- [To do] Your response should contain every line from the data below that holds the string "BLACK".

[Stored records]

────────

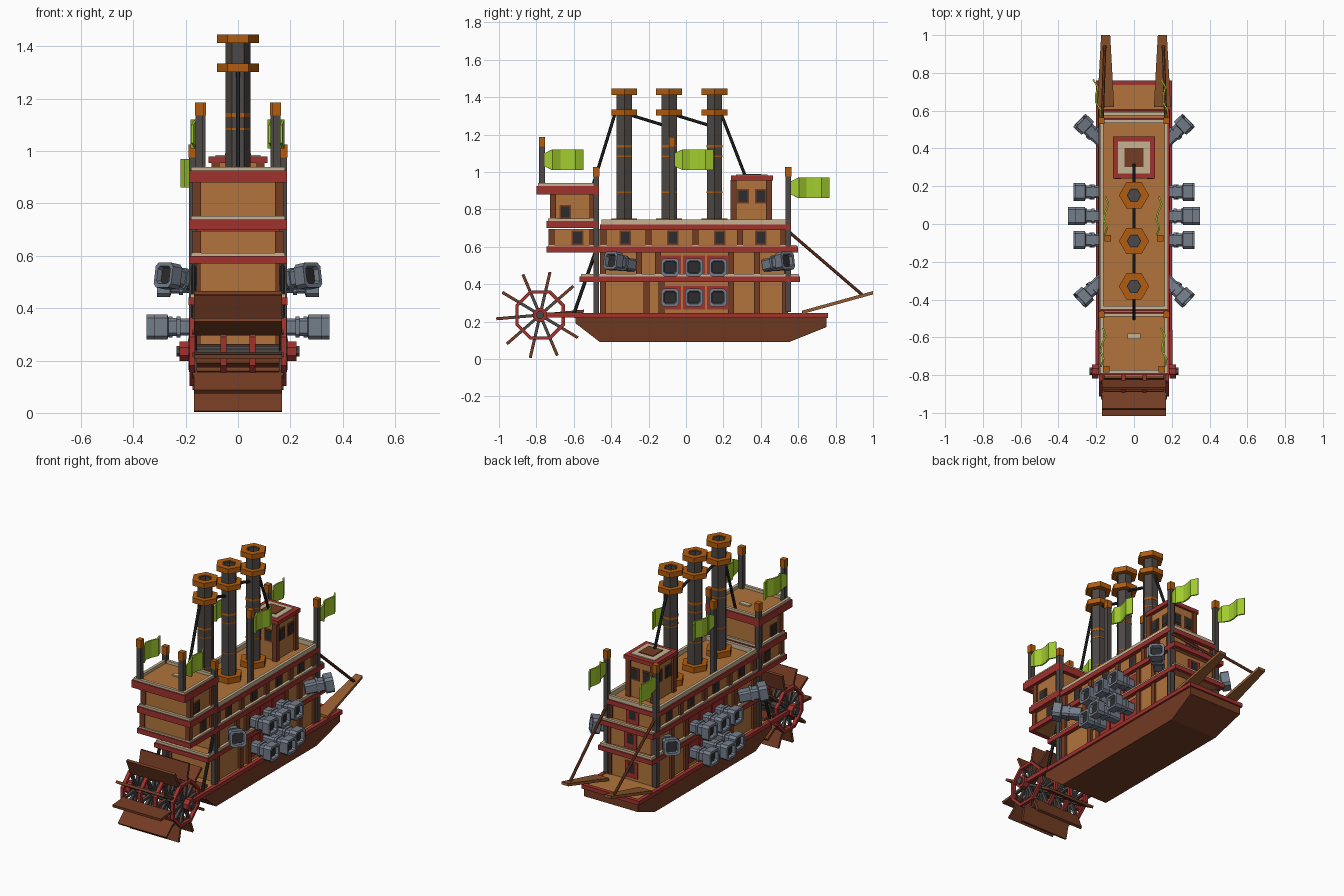
import bpy, bmesh
from math import cos, sin, pi, radians
from mathutils import Matrix, Vector

cube = bpy.data.objects.get("Cube")
if cube:
    bpy.data.objects.remove(cube)


def material(name, rgb):
    lin = [((c / 255 + 0.055) / 1.055) ** 2.4 for c in rgb] + [1]
    m = bpy.data.materials.new(name)
    m.use_nodes = True
    m.diffuse_color = lin
    m.node_tree.nodes["Principled BSDF"].inputs["Base Color"].default_value = lin
    return m


TAN = material("tan_wood", (178, 116, 60))
RED = material("red_paint", (160, 50, 46))
CREAM = material("cream_rail", (198, 178, 146))
BROWN = material("brown_wood", (116, 60, 35))
PLANK = material("plank_wood", (150, 92, 48))
IRON = material("dark_iron", (76, 72, 70))
STEEL = material("gun_steel", (116, 125, 138))
BLACK = material("black", (44, 44, 46))
ORANGE = material("orange_brass", (178, 92, 14))
GREEN = material("green_cloth", (162, 204, 46))

HEX = [(cos(i * pi / 3), sin(i * pi / 3)) for i in range(6)]
OCT = [(cos(i * pi / 4 + pi / 8), sin(i * pi / 4 + pi / 8)) for i in range(8)]
GUN = [(1, .7), (.7, 1), (-.7, 1), (-1, .7), (-1, -.7), (-.7, -1), (.7, -1), (1, -.7)]


def finish(name, bm, *mats, mirror=False):
    bmesh.ops.recalc_face_normals(bm, faces=bm.faces)
    me = bpy.data.meshes.new(name)
    bm.to_mesh(me)
    bm.free()
    for m in mats:
        me.materials.append(m)
    ob = bpy.data.objects.new(name, me)
    bpy.context.collection.objects.link(ob)
    if mirror:
        ob.modifiers.new("Mirror", "MIRROR").use_mirror_merge = False
    return ob


def box(bm, x0, x1, y0, y1, z0, z1):
    c = Vector((x0 + x1, y0 + y1, z0 + z1)) / 2
    bmesh.ops.create_cube(bm, size=1, matrix=Matrix.Translation(c)
                          @ Matrix.Diagonal((x1 - x0, y1 - y0, z1 - z0, 1)))


def block(bm, c, s):
    box(bm, *[v for a, b in zip(c, s) for v in (a - b / 2, a + b / 2)])


def aim(a, b):
    return Matrix.Translation(a) @ (Vector(b) - Vector(a)).to_track_quat("Z", "Y").to_matrix().to_4x4()


def beam(bm, a, b, w):
    loft(bm, [(w / 2, 0), (w / 2, (Vector(b) - Vector(a)).length)], OCT, aim(a, b))


def loft(bm, sections, shape, mat=Matrix(), cap=True):
    rings = [[bm.verts.new(mat @ Vector((x * r, y * r, z))) for x, y in shape] for r, z in sections]
    n = len(shape)
    for a, b in zip(rings, rings[1:]):
        for i in range(n):
            bm.faces.new((a[i], a[(i + 1) % n], b[(i + 1) % n], b[i]))
    if not cap:
        bmesh.ops.remove_doubles(bm, verts=sum(rings, []), dist=1e-5)
        return None
    bm.faces.new(rings[0])
    return bm.faces.new(rings[-1])


def tube(bm, r0, r1, z0, z1, shape, mat=Matrix()):
    loft(bm, [(r0, z0), (r1, z0), (r1, z1), (r0, z1), (r0, z0)], shape, mat, False)


def frame(bm, hx, y0, y1, z0, z1, w):
    for x0, x1 in ((-hx, w - hx), (hx - w, hx)):
        box(bm, x0, x1, y0, y1, z0, z1)
    box(bm, w - hx, hx - w, y0, y0 + w, z0, z1)
    box(bm, w - hx, hx - w, y1 - w, y1, z0, z1)


# Hull: a side profile, narrower at the keel
bm = bmesh.new()
prof = [(-.59, .225), (-.59, .19), (-.46, .09), (.55, .09), (.75, .17), (.75, .225)]
sides = [[bm.verts.new((s * (.168 if z < .1 else .19), y, z)) for y, z in prof] for s in (-1, 1)]
for side in sides:
    bm.faces.new(side)
for i in range(len(prof)):
    j = (i + 1) % len(prof)
    bm.faces.new((sides[0][i], sides[0][j], sides[1][j], sides[1][i]))
finish("hull", bm, BROWN)

# Decks: red rim, cream rail, tan floor
for name, hx, y0, y1, z0, z1, rail in (
        ("main_deck", .202, -.6, .76, .22, .245, 0), ("second_deck", .19, -.57, .61, .412, .44, .015),
        ("third_deck", .188, -.745, .6, .57, .6, .01), ("top_deck", .188, -.46, .56, .69, .72, .025),
        ("aft_deck", .188, -.745, -.47, .7, .738, .014), ("aft_roof", .188, -.8, -.465, .88, .926, .014)):
    bm = bmesh.new()
    frame(bm, hx, y0, y1, z0, z1, .025)
    finish(name + "_rim", bm, RED)
    bm = bmesh.new()
    box(bm, .02 - hx, hx - .02, y0 + .02, y1 - .02, z0 + .004, z1 - .004)
    finish(name + "_floor", bm, TAN)
    if rail:
        bm = bmesh.new()
        frame(bm, hx - .008, y0 + .008, y1 - .008, z1 - .006, z1 + rail, .018)
        finish(name + "_rail", bm, CREAM)

# Cabins with posts along the walls
for name, hx, y0, y1, z0, z1, posts in (
        ("lower_cabin", .16, -.46, .54, .24, .415, (-.445, -.21, -.13, .24, .38, .53)),
        ("middle_cabin", .16, -.46, .55, .44, .575, (-.445, -.25, -.15, .24, .38, .54)),
        ("upper_cabin", .16, -.73, .53, .59, .695, (-.72, -.5, -.44, -.2, .05, .29, .52)),
        ("aft_cabin", .16, -.72, -.49, .73, .885, (-.71, -.5)),
        ("wheelhouse", .088, .25, .45, .72, .957, (.255, .445))):
    bm = bmesh.new()
    box(bm, -hx, hx, y0, y1, z0, z1)
    finish(name, bm, TAN)
    bm = bmesh.new()
    for y in posts:
        box(bm, hx - .018, hx + .014, y - .016, y + .016, z0, z1)
    finish(name + "_posts", bm, BROWN, mirror=True)

# Wheelhouse roof
for name, mat, hx, top in (("roof_rim", RED, .112, .98), ("roof_panel", CREAM, .085, .985),
                           ("roof_hatch", BROWN, .05, .99)):
    bm = bmesh.new()
    block(bm, (0, .352, top - .0125), (2 * hx, 2 * hx, .025))
    finish(name, bm, mat)

# Windows: thin frame and pane plates on the walls
frames, panes = bmesh.new(), bmesh.new()
spots = [(.16, y, .648) for y in (-.58, -.325, -.07, .18, .4)]
spots += [(.16, -.645, .785)] + [(.088, y, .87) for y in (.305, .4)]
for x, y, z in spots:
    block(frames, (x, y, z), (.01, .062, .078))
    block(panes, (x + .003, y, z), (.009, .046, .06))
for y, d in ((.25, -.003), (.45, .003)):
    block(frames, (.042, y, .87), (.06, .01, .078))
    block(panes, (.042, y + d, .87), (.044, .009, .06))
finish("window_frames", frames, BROWN, mirror=True)
finish("window_panes", panes, BLACK, mirror=True)

# Bow doors
doors, panes = bmesh.new(), bmesh.new()
for y, z in ((.54, .31), (.55, .5), (.53, .645)):
    block(doors, (0, y, z), (.085, .016, .1))
    block(panes, (0, y + .006, z + .01), (.045, .009, .06))
finish("bow_doors", doors, RED)
finish("bow_door_panes", panes, BLACK)

# Guns and gun ports
guns, ports = bmesh.new(), bmesh.new()


def gun(a, b):
    n = (Vector(b) - Vector(a)).length
    end = loft(guns, [(.033, 0), (.033, n - .1), (.04, n - .1), (.04, n - .085), (.034, n - .085),
                      (.034, n - .055), (.048, n - .05), (.048, n), (.034, n), (.03, n - .02)],
               GUN, aim(a, b))
    end.material_index = 1


for y in (-.085, .042, .17):
    mid = .04 < y < .1
    for z, tip in ((.49, .31), (.328, .35 if mid else .32)):
        gun((.15, y, z), (tip, y, z))
        block(ports, (.16, y, z), (.016, .118, .125))
for s, y in ((-1, -.29), (1, .43)):
    gun((.165, y, .5), (.285, y + s * .115, .527))
finish("guns", guns, STEEL, BLACK, mirror=True)
finish("gun_ports", ports, RED, mirror=True)

# Funnels with brass collars
bodies, brass = bmesh.new(), bmesh.new()
for y in (-.33, -.09, .152):
    at = Matrix.Translation((0, y, 0))
    tube(bodies, .034, .047, .715, 1.44, HEX, at)
    loft(bodies, [(.04, .9), (.04, 1.34)], HEX, at)
    for r, z0, z1 in ((.08, .715, .752), (.08, 1.302, 1.335), (.08, 1.412, 1.445),
                      (.0485, .888, .895), (.0485, 1.08, 1.088), (.0485, 1.13, 1.145)):
        tube(brass, .04, r, z0, z1, HEX, at)
finish("funnels", bodies, IRON)
finish("funnel_collars", brass, ORANGE)

# Flag poles with brass tips
poles, tips = bmesh.new(), bmesh.new()
for x, y, z0, z1 in ((.148, -.77, .92, 1.185), (.14, -.075, .715, 1.185),
                     (.172, -.48, .24, 1.025), (.172, .546, .25, 1.025)):
    block(poles, (x, y, (z0 + z1) / 2), (.03, .03, z1 - z0))
    block(tips, (x, y, z1 - .024), (.034, .034, .05))
finish("poles", poles, IRON, mirror=True)
finish("pole_tips", tips, ORANGE, mirror=True)

# Waving flags
for i, (x0, x1, y, z) in enumerate(((-.175, -.158, -.77, 1.01), (.165, .148, -.77, 1.01),
                                    (-.155, -.145, -.075, 1.01), (.12, .138, -.075, 1.01),
                                    (-.18, -.21, .546, .86), (.172, .15, .546, .86))):
    bm = bmesh.new()
    cols = []
    for k in range(6):
        t = k / 5
        x = x0 + (x1 - x0) * t + .012 * sin(k * 2)
        inset = .02 if k == 0 else 0
        cols.append([bm.verts.new((x, y + .015 + .205 * t, z + h)) for h in (inset, .11 - inset)])
    for a, b in zip(cols, cols[1:]):
        bm.faces.new((a[0], b[0], b[1], a[1]))
    ob = finish("flag_%d" % (i + 1), bm, GREEN)
    mod = ob.modifiers.new("Solidify", "SOLIDIFY")
    mod.thickness, mod.offset = .009, 0

# Paddle wheel
HUB = Vector((0, -.78, .235))
paddles, spokes, rims = bmesh.new(), bmesh.new(), bmesh.new()
for i in range(10):
    turn = Matrix.Translation(HUB) @ Matrix.Rotation(radians(5 + 36 * i), 4, "X")
    bmesh.ops.create_cube(paddles, size=1, matrix=turn @ Matrix.Translation((0, .183, 0))
                          @ Matrix.Diagonal((.338, .105, .016, 1)))
    for x in (-.165, -.055, .055, .165):
        bmesh.ops.create_cube(spokes, size=1, matrix=turn @ Matrix.Translation((x, .075, 0))
                              @ Matrix.Diagonal((.018, .15, .016, 1)))
axle = Matrix.Translation(HUB) @ Matrix.Rotation(pi / 2, 4, "Y")
loft(spokes, [(.022, -.235), (.022, .235)], OCT, axle)
for x in (-.175, -.055, .055, .175):
    tube(rims, .124, .143, x - .011, x + .011, OCT, axle)
for x in (-.205, .205):
    tube(rims, .02, .04, x - .018, x + .018, OCT, axle)
finish("paddles", paddles, BROWN)
finish("wheel_spokes", spokes, IRON)
finish("wheel_rims", rims, RED)
bm = bmesh.new()
box(bm, .184, .204, -.79, -.56, .222, .248)
finish("wheel_arms", bm, RED, mirror=True)

# Tapered bow planks and their stays
bm = bmesh.new()
ends = [[bm.verts.new((.15 + s * w, y, z + h)) for s, h in ((-1, 0), (1, 0), (1, .018), (-1, .018))]
        for w, y, z in ((.045, .62, .24), (.024, 1, .345))]
for ring in ends:
    bm.faces.new(ring)
for i in range(4):
    j = (i + 1) % 4
    bm.faces.new((ends[0][i], ends[0][j], ends[1][j], ends[1][i]))
finish("bow_planks", bm, PLANK, mirror=True)
bm = bmesh.new()
beam(bm, (.168, .55, .68), (.155, .94, .345), .018)
finish("bow_stays", bm, BROWN, mirror=True)

# Funnel cables and stern struts
bm = bmesh.new()
for y0, z0, y1, z1 in ((-.5, .92, -.38, 1.31), (-.3, 1.305, -.12, 1.25),
                       (-.06, 1.305, .12, 1.25), (.19, 1.305, .32, .97)):
    beam(bm, (0, y0, z0), (0, y1, z1), .018)
finish("funnel_cables", bm, BLACK)
bm = bmesh.new()
beam(bm, (.17, -.6, .24), (.17, -.485, .57), .02)
finish("stern_struts", bm, BLACK, mirror=True)

# Small hatch on the aft roof
bm = bmesh.new()
block(bm, (0, -.595, .924), (.07, .03, .012))
finish("aft_hatch", bm, CREAM)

────────

- [Task answer]
BLACK = material("black", (44, 44, 46))
finish("window_panes", panes, BLACK, mirror=True)
finish("bow_door_panes", panes, BLACK)
finish("guns", guns, STEEL, BLACK, mirror=True)
finish("funnel_cables", bm, BLACK)
finish("stern_struts", bm, BLACK, mirror=True)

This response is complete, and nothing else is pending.